### [DIRECTIONS]
Return every line of the records, exact and in full, until you have returned the line with "const a = THREE.MathUtils.degToRad(degrees);", and include none of the pictures.

### [SUPPLIED MATERIAL]
********************

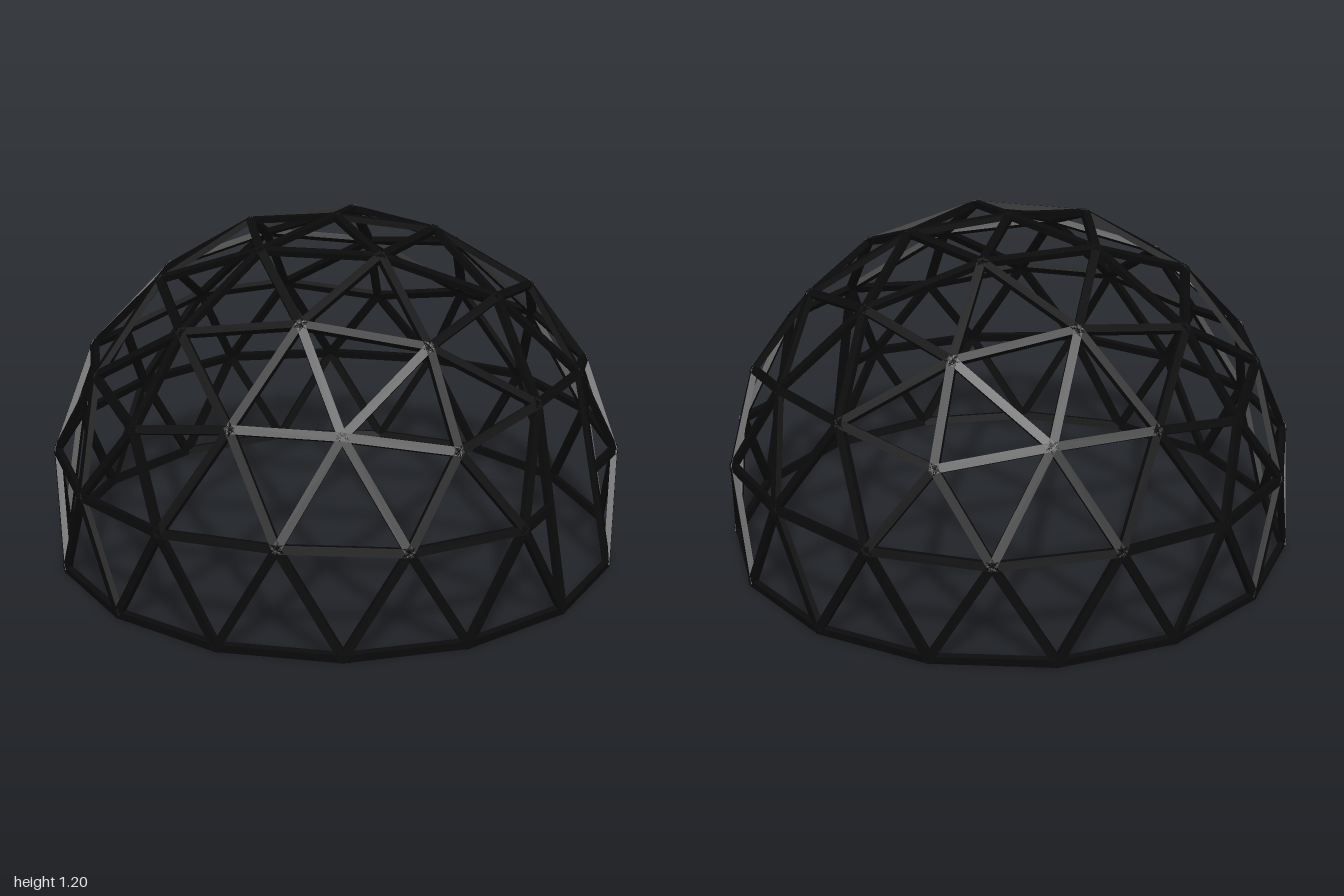
import * as THREE from 'three';

const CENTER = new THREE.Vector3(0, 0.2, 0);
const WIDTH = 0.029, DEPTH = 0.021, OVERLAP = 0.008;

// Point on a ring: azimuth in degrees from +x towards +z
function ringPoint(radius, y, degrees) {
  const a = THREE.MathUtils.degToRad(degrees);
  return new THREE.Vector3(radius * Math.cos(a), y, radius * Math.sin(a));
}

// Flat bar between two points, its broad face turned outwards from the dome centre
function makeStrut(a, b, material, name) {
  const along = b.clone().sub(a);
  const length = along.length();
  along.normalize();
  const mid = a.clone().add(b).multiplyScalar(0.5);
  const side = new THREE.Vector3().crossVectors(mid.clone().sub(CENTER), along).normalize();
  const out = new THREE.Vector3().crossVectors(along, side);
  const strut = new THREE.Mesh(new THREE.BoxGeometry(WIDTH, DEPTH, length + 2 * OVERLAP), material);
  strut.quaternion.setFromRotationMatrix(new THREE.Matrix4().makeBasis(side, out, along));
  strut.position.copy(mid);
  strut.name = name;
  return strut;
}

export function createModel() {
  const dome = new THREE.Group();
  dome.name = 'geodesicDome';
  const black = new THREE.MeshStandardMaterial({ color: 0x0a0a0a });

  // Joints of one fifth of the dome: [radius, height, azimuth]
  const sector = [
    [0.343, 1.139, 0],
    [0.687, 0.927, 0], [0.607, 0.994, 36],
    [0.894, 0.647, 0], [0.857, 0.714, 24], [0.857, 0.714, 48],
    [0.985, 0.372, 12], [0.982, 0.388, 36], [0.985, 0.372, 60],
    [0.982, 0.025, 0], [0.985, 0.025, 24], [0.985, 0.025, 48],
  ];
  const joints = [new THREE.Vector3(0, 1.195, 0)];
  for (let i = 0; i < 5; i++) {
    for (const [r, y, az] of sector) {
      const inDoorway = i === 0 && y === 0.388; // joint left out for the door
      if (!inDoorway) joints.push(ringPoint(r, y, az + i * 72));
    }
  }

  // Struts join every pair of neighbouring joints
  const lattice = new THREE.Group();
  lattice.name = 'lattice';
  const base = new THREE.Group();
  base.name = 'baseRing';
  for (let i = 0; i < joints.length; i++) {
    for (let j = i + 1; j < joints.length; j++) {
      if (joints[i].distanceTo(joints[j]) > 0.5) continue;
      const onGround = joints[i].y < 0.1 && joints[j].y < 0.1;
      (onGround ? base : lattice).add(
        makeStrut(joints[i], joints[j], black, onGround ? 'baseStrut' : 'strut'));
    }
  }

  // Doorway: two long posts, each met by a shortened horizontal strut
  const doorway = new THREE.Group();
  doorway.name = 'doorway';
  for (const [postAz, jointAz] of [[24, 12], [48, 60]]) {
    const foot = ringPoint(0.985, 0.025, postAz);
    const head = ringPoint(0.857, 0.714, postAz);
    doorway.add(makeStrut(foot, head, black, 'doorPost'));
    doorway.add(makeStrut(ringPoint(0.985, 0.372, jointAz), foot.clone().lerp(head, 0.5), black, 'doorSideStrut'));
  }

  dome.add(lattice, base, doorway);
  return dome;
}
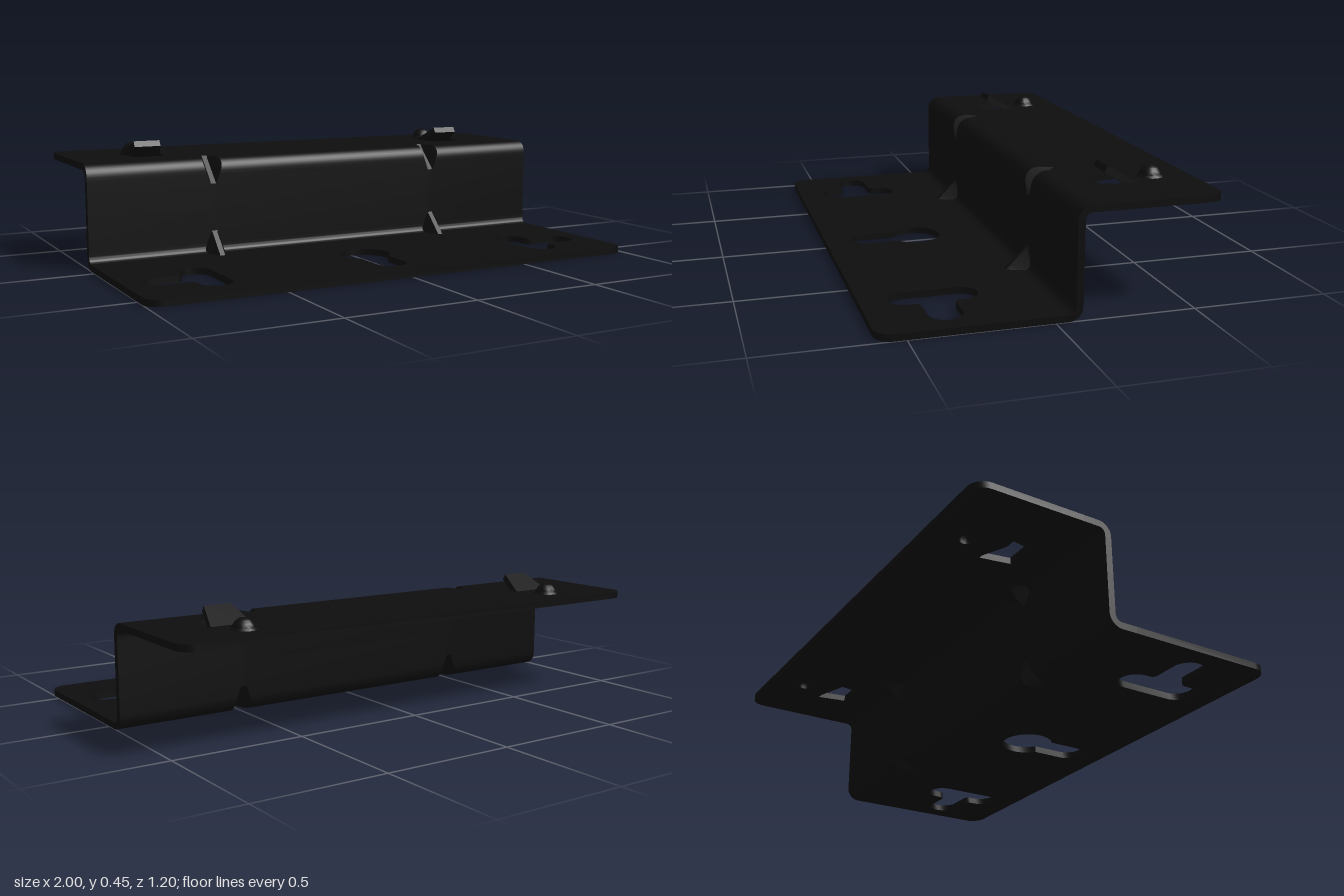
import * as THREE from 'three';
import { toCreasedNormals } from 'three/addons/utils/BufferGeometryUtils.js';

const T = 0.025;      // sheet thickness
const H = 0.395;      // overall step height
const JOIN = 0.015;   // z where the lower plate meets its bend
const SHIFT = -0.165; // the upper half is the lower half turned over about this z
const PI = Math.PI;

const creased = (g) => toCreasedNormals(g, 0.6);

function arc(cx, cy, r, a0, a1, n = 14) {
  return Array.from({ length: n + 1 }, (_, i) => {
    const a = a0 + (a1 - a0) * i / n;
    return new THREE.Vector2(cx + r * Math.cos(a), cy + r * Math.sin(a));
  });
}
const pt = (x, y) => new THREE.Vector2(x, y);
const mirrored = (pts, s) => new THREE.Path(pts.map((p) => pt(p.x * s, p.y)));

// Flat sheet from an outline drawn with y = -z
function sheet(points, holes = []) {
  const shape = new THREE.Shape(points);
  shape.holes.push(...holes);
  const g = new THREE.ExtrudeGeometry(shape, { depth: T, bevelEnabled: false });
  return creased(g.rotateX(-PI / 2));
}

// Bend with pressed stiffening ribs, lofted across x
function bendGeometry() {
  const inner = [], outer = [];
  const add = (iz, iy, oz, oy) => { inner.push([iz, iy]); outer.push([oz, oy]); };
  for (const z of [JOIN, 0.005, -0.015, -0.03]) add(z, T, z, 0);
  for (let i = 0; i <= 8; i++) {
    const a = -PI / 2 - (PI / 2) * i / 8, c = Math.cos(a), s = Math.sin(a);
    add(-0.045 + T * c, 0.05 + T * s, -0.045 + 2 * T * c, 0.05 + 2 * T * s);
  }
  for (const y of [0.065, 0.08, 0.1, 0.11, H / 2]) add(-0.07, y, -0.095, y);

  const columns = [{ x: -1 }];
  for (const c of [-0.5, 0.5]) {
    columns.push({ x: c, side: -1 }, { x: c, side: -1, rib: 1 }, { x: c, side: 1, rib: 1 }, { x: c, side: 1 });
  }
  columns.push({ x: 1 });

  // Ribs push the corner diagonally onto a 45 degree line
  const place = (col, [z, y], line, deepest) => {
    const k = Math.max(0, (line - z - y) / 2);
    const width = col.rib ? 0.01 : 0.012 + 0.026 * Math.min(1, k / deepest);
    const push = col.rib ? k : 0;
    return [col.x + (col.side || 0) * width, y + push, z + push];
  };
  const pos = [];
  const quad = (a, b, c, d) => pos.push(...a, ...b, ...c, ...a, ...c, ...d);
  const grid = columns.map((col) => ({
    a: inner.map((p) => place(col, p, 0.04, 0.035)),
    b: outer.map((p) => place(col, p, 0.005, 0.035)),
  }));
  for (let i = 0; i < inner.length - 1; i++) {
    for (let j = 0; j < grid.length - 1; j++) {
      const l = grid[j], r = grid[j + 1];
      quad(l.a[i], r.a[i], r.a[i + 1], l.a[i + 1]);
      quad(r.b[i], l.b[i], l.b[i + 1], r.b[i + 1]);
    }
    const l = grid[0], r = grid[grid.length - 1];
    quad(r.a[i], r.b[i], r.b[i + 1], r.a[i + 1]);
    quad(l.b[i], l.a[i], l.a[i + 1], l.b[i + 1]);
  }
  const g = new THREE.BufferGeometry();
  g.setAttribute('position', new THREE.Float32BufferAttribute(pos, 3));
  return creased(g);
}

export function createModel() {
  const group = new THREE.Group();
  const black = new THREE.MeshStandardMaterial({ color: 0x0d0d0d });
  black.name = 'black steel';
  const add = (name, geometry, x = 0, y = 0, z = 0) => {
    const m = new THREE.Mesh(geometry, black);
    m.name = name;
    m.position.set(x, y, z);
    group.add(m);
    return m;
  };

  // Lower plate with keyhole and two T-shaped slots
  const a = Math.asin(0.8);
  const keyhole = [...arc(0, -0.24, 0.1, -a, PI + a, 28), ...arc(0, -0.44, 0.06, PI, 2 * PI)];
  const tSlot = [
    ...arc(0.7, -0.24, 0.06, 0, PI),
    ...arc(0.7, -0.44, 0.06, PI, 2 * PI),
    ...arc(0.78, -0.42, 0.02, PI, PI / 2, 4),
    ...arc(0.87, -0.34, 0.06, -PI / 2, PI / 2),
    ...arc(0.78, -0.26, 0.02, 1.5 * PI, PI, 4),
  ];
  add('lowerPlate', sheet([
    pt(1, -JOIN), pt(-1, -JOIN),
    ...arc(-0.94, -0.54, 0.06, PI, 1.5 * PI, 8),
    ...arc(0.94, -0.54, 0.06, 1.5 * PI, 2 * PI, 8),
  ], [mirrored(keyhole, 1), mirrored(tSlot, 1), mirrored(tSlot, -1)]));

  // Upper plate with tab windows and dimple holes
  const window = [pt(0.62, 0.36), pt(0.78, 0.36), pt(0.76, 0.243), pt(0.64, 0.243)];
  const dimple = arc(0.7, 0.457, 0.03, 0, 2 * PI, 20).slice(0, -1);
  const upperEdge = JOIN - SHIFT;
  add('upperPlate', sheet([
    pt(-1, upperEdge), pt(1, upperEdge),
    ...arc(0.94, 0.54, 0.06, 0, PI / 2, 8),
    ...arc(-0.94, 0.54, 0.06, PI / 2, PI, 8),
  ], [1, -1].flatMap((s) => [mirrored(window, s), mirrored(dimple, s)])), 0, H - T, 0);

  // Two ribbed bends meeting halfway up the web
  const bend = bendGeometry();
  add('lowerBend', bend);
  add('upperBend', bend, 0, H, SHIFT).rotation.x = PI;

  // Raised tabs and hollow domes
  const tab = sheet([pt(-0.08, 0), pt(-0.053, -0.115), pt(0.053, -0.115), pt(0.08, 0)]);
  const dome = creased(new THREE.LatheGeometry([
    pt(0.048, T), pt(0.043, T + 0.006),
    ...arc(0, T, 0.041, 0.2, PI / 2, 8),
    ...arc(0, 0, 0.03, PI / 2, 0, 8).map((p) => pt(p.x, p.y * 1.5)),
  ].map((p) => pt(Math.max(0, p.x), p.y)), 24));
  for (const [side, x] of [['left', 0.7], ['right', -0.7]]) {
    add(side + 'Tab', tab, x, H - 0.02, -0.36).rotation.x = -PI / 6;
    add(side + 'Dome', dome, x, H - T, -0.457);
  }
  return group;
}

********************

### [EXERCISE RESULT]
import * as THREE from 'three';

const CENTER = new THREE.Vector3(0, 0.2, 0);
const WIDTH = 0.029, DEPTH = 0.021, OVERLAP = 0.008;

// Point on a ring: azimuth in degrees from +x towards +z
function ringPoint(radius, y, degrees) {
  const a = THREE.MathUtils.degToRad(degrees);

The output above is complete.